One of the contributing factors to the low population numbers of these now protected fish was predation from non-native fish species. Smallmouth bass, walleye and northern pike were some of the biggest threats to the survivability of the four endangered fish species in the Colorado River.
Rifle Gap Reservoir provides irrigation water to local farms and ranches and any unused water flows into the Colorado River. Smallmouth bass, walleye and northern pike are plentiful in the reservoir and highly sought after by anglers. But, these predatory fish used to regularly escape the reservoir and end up in the Colorado River. Actions had to be taken to comply with the Recovery Program, and protect the endangered fish downstream.
In-stream Fish Screen
In 2013, an in-stream fish screen was installed in Rifle Creek just below the Rifle Gap Reservoir dam. All water released from the reservoir passes through this section. The screen is designed to prevent anything larger than one millimeter from passing through and escaping downstream, including all fish and their eggs. The fish, eggs and other debris are trapped in “live wells” within the fish screen.
Park staff and volunteers check the fish screen daily to make sure it is functioning correctly. Any debris, typically plants or algae, is removed from the screen to make sure water can flow through. The screen is scrubbed regularly to prevent mineral deposits from forming and interfering with water flow. The live wells are regularly checked for fish and any fish found are netted, measured and recorded. Any rainbow trout or brown trout are released downstream, but all other fish species are removed so they do not make it into the Colorado River. Since 2013, park staff and volunteers have spent over 1,000 hours cleaning the fish screen and making sure it is functioning properly.

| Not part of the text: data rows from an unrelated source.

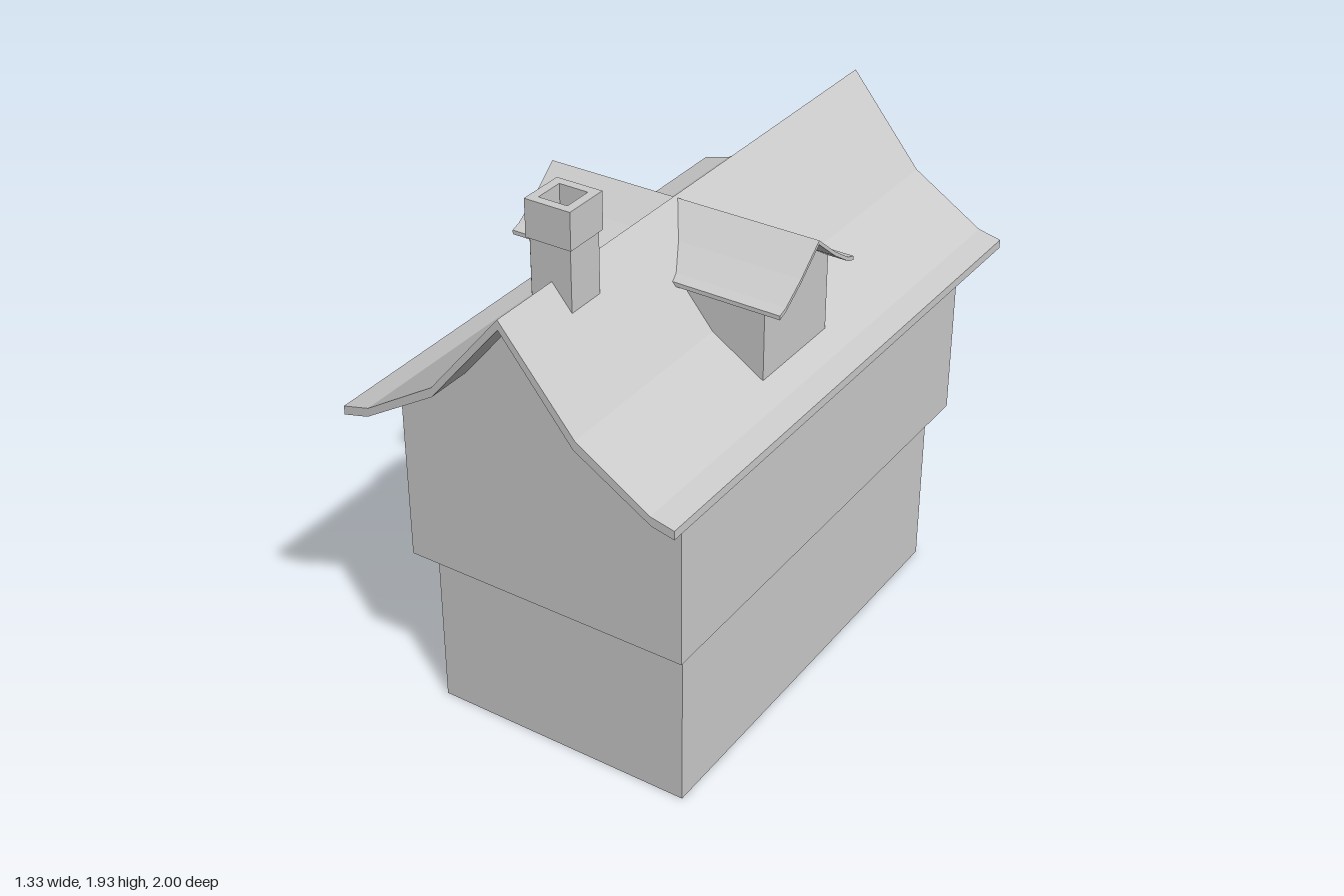
import * as THREE from 'three';

const RIDGE_X = 0.08; // ridge line of the main roof
const material = new THREE.MeshStandardMaterial({ color: 0xcccccc, flatShading: true, side: THREE.DoubleSide });

function add(parent, name, geometry, x = 0, y = 0, z = 0) {
  const mesh = new THREE.Mesh(geometry, material);
  mesh.name = name;
  mesh.position.set(x, y, z);
  parent.add(mesh);
  return mesh;
}

const shapeOf = points => new THREE.Shape(points.map(p => new THREE.Vector2(p[0], p[1])));
const extrude = (shape, depth) => new THREE.ExtrudeGeometry(shape, { depth, bevelEnabled: false });

// Box given by its limits on each axis
function addBox(parent, name, [x0, x1], [y0, y1], [z0, z1]) {
  return add(parent, name, new THREE.BoxGeometry(x1 - x0, y1 - y0, z1 - z0),
    (x0 + x1) / 2, (y0 + y1) / 2, (z0 + z1) / 2);
}

// Open shell through rectangular sections [y, x0, x1, half depth]
function rectangularShell(sections) {
  const positions = [], index = [];
  for (const [y, x0, x1, d] of sections) positions.push(x0, y, d, x1, y, d, x1, y, -d, x0, y, -d);
  for (let s = 0; s < sections.length - 1; s++) {
    for (let i = 0; i < 4; i++) {
      const a = s * 4 + i, b = s * 4 + (i + 1) % 4;
      index.push(a, b, b + 4, a, b + 4, a + 4);
    }
  }
  const geometry = new THREE.BufferGeometry();
  geometry.setAttribute('position', new THREE.Float32BufferAttribute(positions, 3));
  geometry.setIndex(index);
  const flat = geometry.toNonIndexed();
  flat.computeVertexNormals();
  return flat;
}

// Extrude a (z, y) profile outwards along x, with its inner end cut along the main roof slope
function dormerPart(points, depth) {
  const geometry = extrude(shapeOf(points), depth);
  const p = geometry.attributes.position;
  for (let i = 0; i < p.count; i++) {
    if (p.getZ(i) > 0.01) continue;
    if (p.getY(i) < 1.3) {
      p.setY(i, 1.37);
      p.setZ(i, 0.245);
    } else {
      p.setZ(i, Math.max(0, (1.68 - p.getY(i)) * 0.82));
    }
  }
  geometry.rotateY(Math.PI / 2);
  geometry.computeVertexNormals();
  return geometry;
}

function createDormer(name, wallDepth, roofDepth) {
  const dormer = new THREE.Group();
  dormer.name = name;
  const half = [[0.1, 1.597], [0.183, 1.541], [0.216, 1.53]];
  const top = [...half.map(([z, y]) => [-z, y]).reverse(), [0, 1.68], ...half];
  const under = top.map(([z, y]) => [z, y - 0.014]).reverse();
  add(dormer, 'dormerRoof', dormerPart([...top, ...under], roofDepth));
  add(dormer, 'dormerWalls', dormerPart([
    [-0.184, 1.27], [0.184, 1.27], [0.184, 1.53], [0.1, 1.585], [0, 1.668], [-0.1, 1.585], [-0.184, 1.53],
  ], wallDepth));
  dormer.position.set(RIDGE_X, 0, 0.108);
  return dormer;
}

export function createModel() {
  const house = new THREE.Group();
  house.name = 'house';

  // Hollow walls: narrow ground floor, flared jetty, wider upper floor
  add(house, 'walls', rectangularShell([
    [0, -0.383, 0.54, 0.773],
    [0.555, -0.383, 0.54, 0.773],
    [0.6, -0.424, 0.583, 0.845],
    [1.195, -0.424, 0.583, 0.845],
  ]));

  // Main roof, a thin slab bent twice on each side
  const roofTop = [[-0.515, 1.2], [-0.42, 1.225], [-0.172, 1.382], [RIDGE_X, 1.688],
    [0.332, 1.382], [0.58, 1.225], [0.66, 1.207]];
  const roofUnder = [[-0.515, 1.17], [-0.424, 1.194], [-0.172, 1.35], [RIDGE_X, 1.655],
    [0.325, 1.35], [0.583, 1.194], [0.66, 1.177]];
  add(house, 'roof', extrude(shapeOf([...roofTop, ...[...roofUnder].reverse()]), 2), 0, 0, -1);

  // Gables fill the wall ends up to the roof
  for (const side of [1, -1]) {
    const gable = add(house, side > 0 ? 'frontGable' : 'backGable',
      new THREE.ShapeGeometry(shapeOf(roofUnder.slice(1, -1))), 0, 0, side * 0.845);
    if (side < 0) {
      gable.rotation.y = Math.PI;
      gable.position.x = 0.159;
    }
  }

  // Dormers on both slopes
  house.add(createDormer('leftDormer', 0.43, 0.5));
  const rightDormer = createDormer('rightDormer', 0.42, 0.46);
  rightDormer.scale.x = -1;
  house.add(rightDormer);

  // Chimney with a hollow cap
  const chimney = new THREE.Group();
  chimney.name = 'chimney';
  addBox(chimney, 'chimneyShaft', [0.008, 0.148], [1.56, 1.815], [0.607, 0.745]);
  const square = s => [[-s, -s], [s, -s], [s, s], [-s, s]];
  const capShape = shapeOf(square(0.078));
  capShape.holes.push(new THREE.Path(square(0.049).reverse().map(p => new THREE.Vector2(...p))));
  const cap = extrude(capShape, 0.122);
  cap.rotateX(-Math.PI / 2);
  add(chimney, 'chimneyCap', cap, 0.078, 1.81, 0.676);
  house.add(chimney);

  // Hanging sign on the right wall
  const sign = new THREE.Group();
  sign.name = 'hangingSign';
  addBox(sign, 'signBeam', [-0.665, -0.42], [0.695, 0.71], [-0.207, -0.195]);
  addBox(sign, 'signBoard', [-0.64, -0.47], [0.465, 0.686], [-0.206, -0.196]);
  for (const x of [-0.59, -0.52]) addBox(sign, 'signHanger', [x - 0.025, x + 0.025], [0.684, 0.697], [-0.204, -0.198]);
  house.add(sign);

  return house;
}
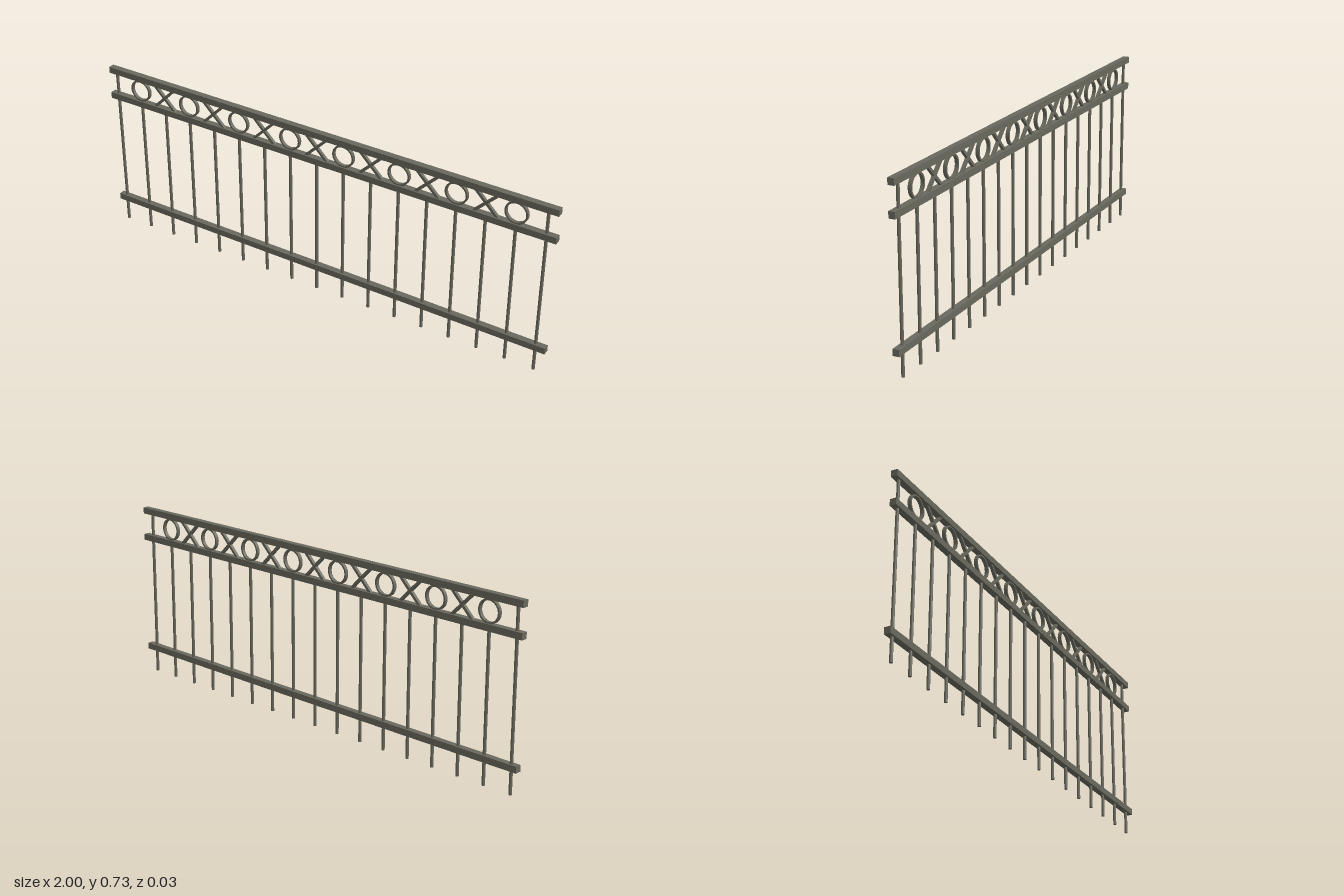
import * as THREE from 'three';

export function createModel() {
  const fence = new THREE.Group();
  fence.name = 'fencePanel';
  const iron = new THREE.MeshStandardMaterial({ color: 0x68685d });
  iron.name = 'weathered iron';

  const add = (name, geometry, x, y, turn = 0) => {
    const mesh = new THREE.Mesh(geometry, iron);
    mesh.name = name;
    mesh.position.set(x, y, 0);
    mesh.rotation.z = turn;
    fence.add(mesh);
  };

  // Three horizontal square rails
  const railSize = 0.026, topY = 0.716, middleY = 0.6, bottomY = 0.107;
  const rail = new THREE.BoxGeometry(2, railSize, railSize);
  add('topRail', rail, 0, topY);
  add('middleRail', rail, 0, middleY);
  add('bottomRail', rail, 0, bottomY);

  // Round bars: the end posts reach the top rail
  const bar = (height) => new THREE.CylinderGeometry(0.0064, 0.0064, height, 12);
  const picket = bar(middleY), post = bar(topY);

  // Flat ring with a round hole
  const ringShape = new THREE.Shape().absarc(0, 0, 0.0465, 0, Math.PI * 2);
  ringShape.holes.push(new THREE.Path().absarc(0, 0, 0.0395, 0, Math.PI * 2, true));
  const ring = new THREE.ExtrudeGeometry(ringShape, { depth: 0.014, bevelEnabled: false, curveSegments: 16 });
  ring.translate(0, 0, -0.007);

  // Diagonal strip for the crosses
  const strip = new THREE.BoxGeometry(0.138, 0.011, 0.0125);

  // Pickets with rings and crosses alternating above them
  const count = 17, firstX = -0.97, step = 0.1204;
  const friezeY = (topY + middleY) / 2;
  for (let i = 0; i < count; i++) {
    const x = firstX + i * step;
    const isEnd = i === 0 || i === count - 1;
    if (isEnd) {
      add('endPost', post, x, topY / 2);
      continue;
    }
    add('picket', picket, x, middleY / 2);
    if (i % 2) {
      add('ring', ring, x, friezeY);
    } else {
      add('crossStrip', strip, x, friezeY, Math.PI / 4);
      add('crossStrip', strip, x, friezeY, -Math.PI / 4);
    }
  }
  return fence;
}
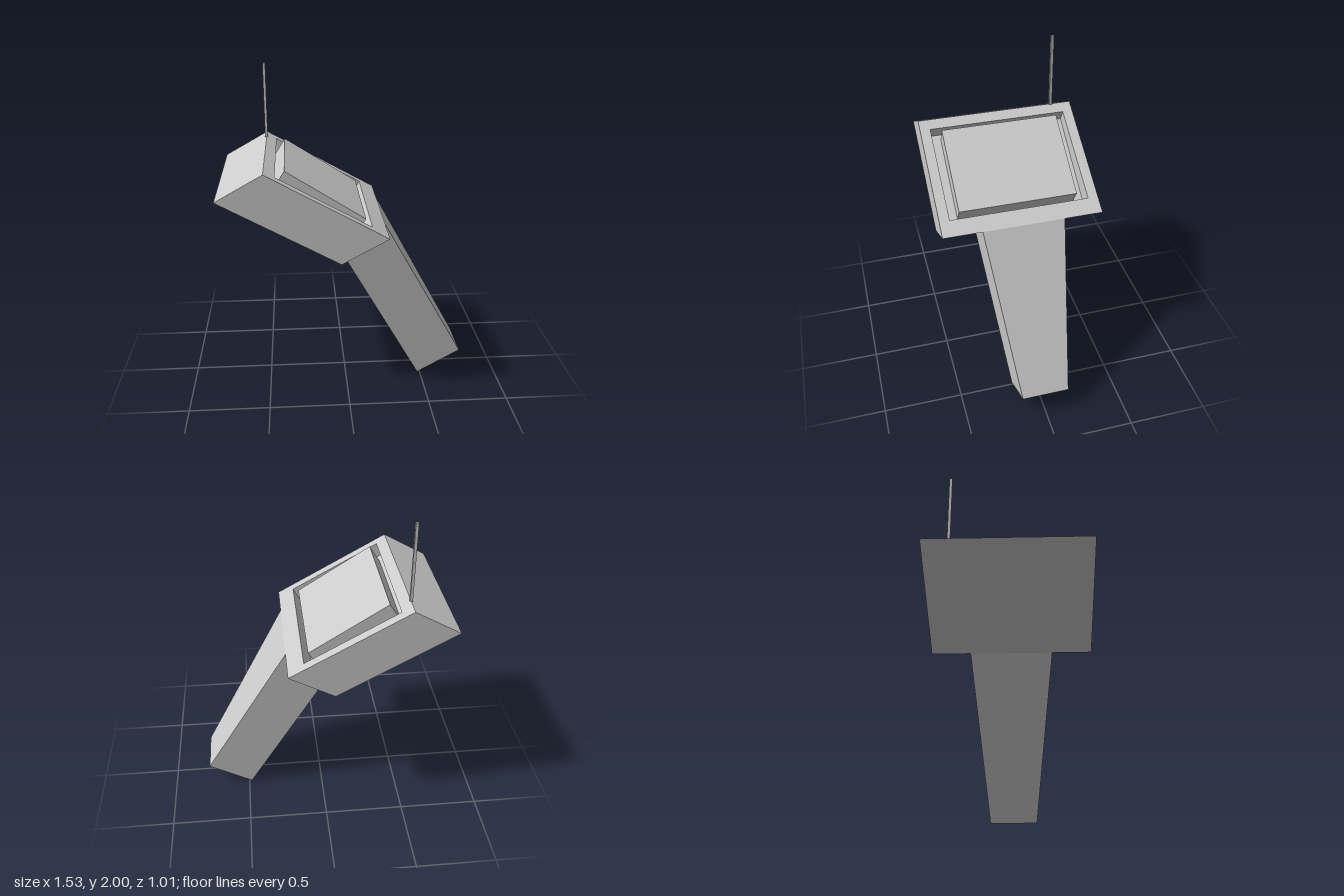
import * as THREE from 'three';

const material = new THREE.MeshStandardMaterial({ color: 0xcccccc, flatShading: true });

// Mesh from a list of four-cornered faces, corners counter-clockwise from outside
function quadMesh(name, quads) {
  const pos = quads.flatMap(([a, b, c, d]) => [a, b, c, a, c, d]).flat();
  const geo = new THREE.BufferGeometry();
  geo.setAttribute('position', new THREE.Float32BufferAttribute(pos, 3));
  geo.computeVertexNormals();
  const mesh = new THREE.Mesh(geo, material);
  mesh.name = name;
  return mesh;
}

// Four-sided profile of [x, y, half width], mirrored across z = 0.
// skip leaves out one side; inward turns the faces to the inside.
function prism(name, pts, skip = -1, inward = false) {
  const front = pts.map(([x, y, h]) => [x, y, h]);
  const back = pts.map(([x, y, h]) => [x, y, -h]);
  const quads = [front, [...back].reverse()];
  for (let i = 0; i < 4; i++) {
    const j = (i + 1) % 4;
    if (i !== skip) quads.push([front[i], back[i], back[j], front[j]]);
  }
  return quadMesh(name, inward ? quads.map((q) => [...q].reverse()) : quads);
}

export function createModel() {
  const group = new THREE.Group();
  const W = 0.507, R = 0.442, P = 0.377; // half widths of head, recess and panel

  // Slanted head, its upper side left open for the rim and recess
  const headHigh = [-0.488, 1.522], headLow = [0.23, 1.12];
  group.add(prism('head', [
    [-0.767, 1.365, W], [-0.05, 0.968, W], [...headLow, W], [...headHigh, W],
  ], 2));

  // Flat rim around the recess
  const recessHigh = [-0.425, 1.487], recessLow = [0.133, 1.174];
  const corners = (hi, lo, h) => [[...hi, h], [...lo, h], [...lo, -h], [...hi, -h]];
  const outer = corners(headHigh, headLow, W);
  const inner = corners(recessHigh, recessLow, R);
  group.add(quadMesh('rim', outer.map((p, i) => {
    const j = (i + 1) % 4;
    return [p, outer[j], inner[j], inner[i]];
  })));

  // Recess with a floor that deepens toward the low end
  group.add(prism('recess', [
    [-0.467, 1.411, R], [0.073, 1.067, R], [...recessLow, R], [...recessHigh, R],
  ], 2, true));

  // Panel standing on the tilted recess floor
  group.add(prism('panel', [
    [-0.44, 1.392, P], [0.032, 1.092, P], [0.102, 1.2, P], [-0.37, 1.502, P],
  ]));

  // Tapering leg
  group.add(prism('leg', [
    [-0.05, 0.968, 0.26], [0.483, 0.003, 0.15], [0.762, 0.16, 0.15], [...headLow, 0.26],
  ]));

  // Thin rod on the ridge
  const rod = new THREE.Mesh(new THREE.BoxGeometry(0.017, 0.49, 0.019), material);
  rod.position.set(-0.49, 1.755, -0.374);
  rod.name = 'antenna';
  group.add(rod);

  return group;
}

Annually, sections upstream and downstream of the fish screen are electroshocked by Colorado Parks and Wildlife staff to survey which fish species are present in these locations. Prior to the fish screen being installed, all species of fish from the reservoir, including walleye, northern pike and smallmouth bass were found within the creek. Since the screen was installed, thousands of fish have been surveyed. All but two fish surveyed were brown trout or rainbow trout. In 2013, one northern pike was surveyed but it was likely in the creek before the screen was installed. The only other fish species found was a bluegill in 2017. The fish screen has proven to be very effective at keeping predatory fish in Rifle Gap Reservoir from entering the Colorado River and preying on any of the endangered fish found there.
A lot of hard work goes into making sure the fish screen is operating as intended. This hard work is justified when looking at the data that shows how effective the fish screen has been. On November 17, 2021, the status of the humpback chub was reduced from “endangered” to “threatened.” I like to think that our efforts have contributed to this change in designation. All of this was done while maintaining a fishery in Rifle Gap Reservoir that anglers want, a fishery that provides opportunities to fish for walleye, northern pike and smallmouth bass.
This article was written by By Brian Palcer. Brian is a Park Manager, Rifle State Park Complex.
Great article, Brian! Happy to hear the screens are working as intended with the TLC y’all have shown.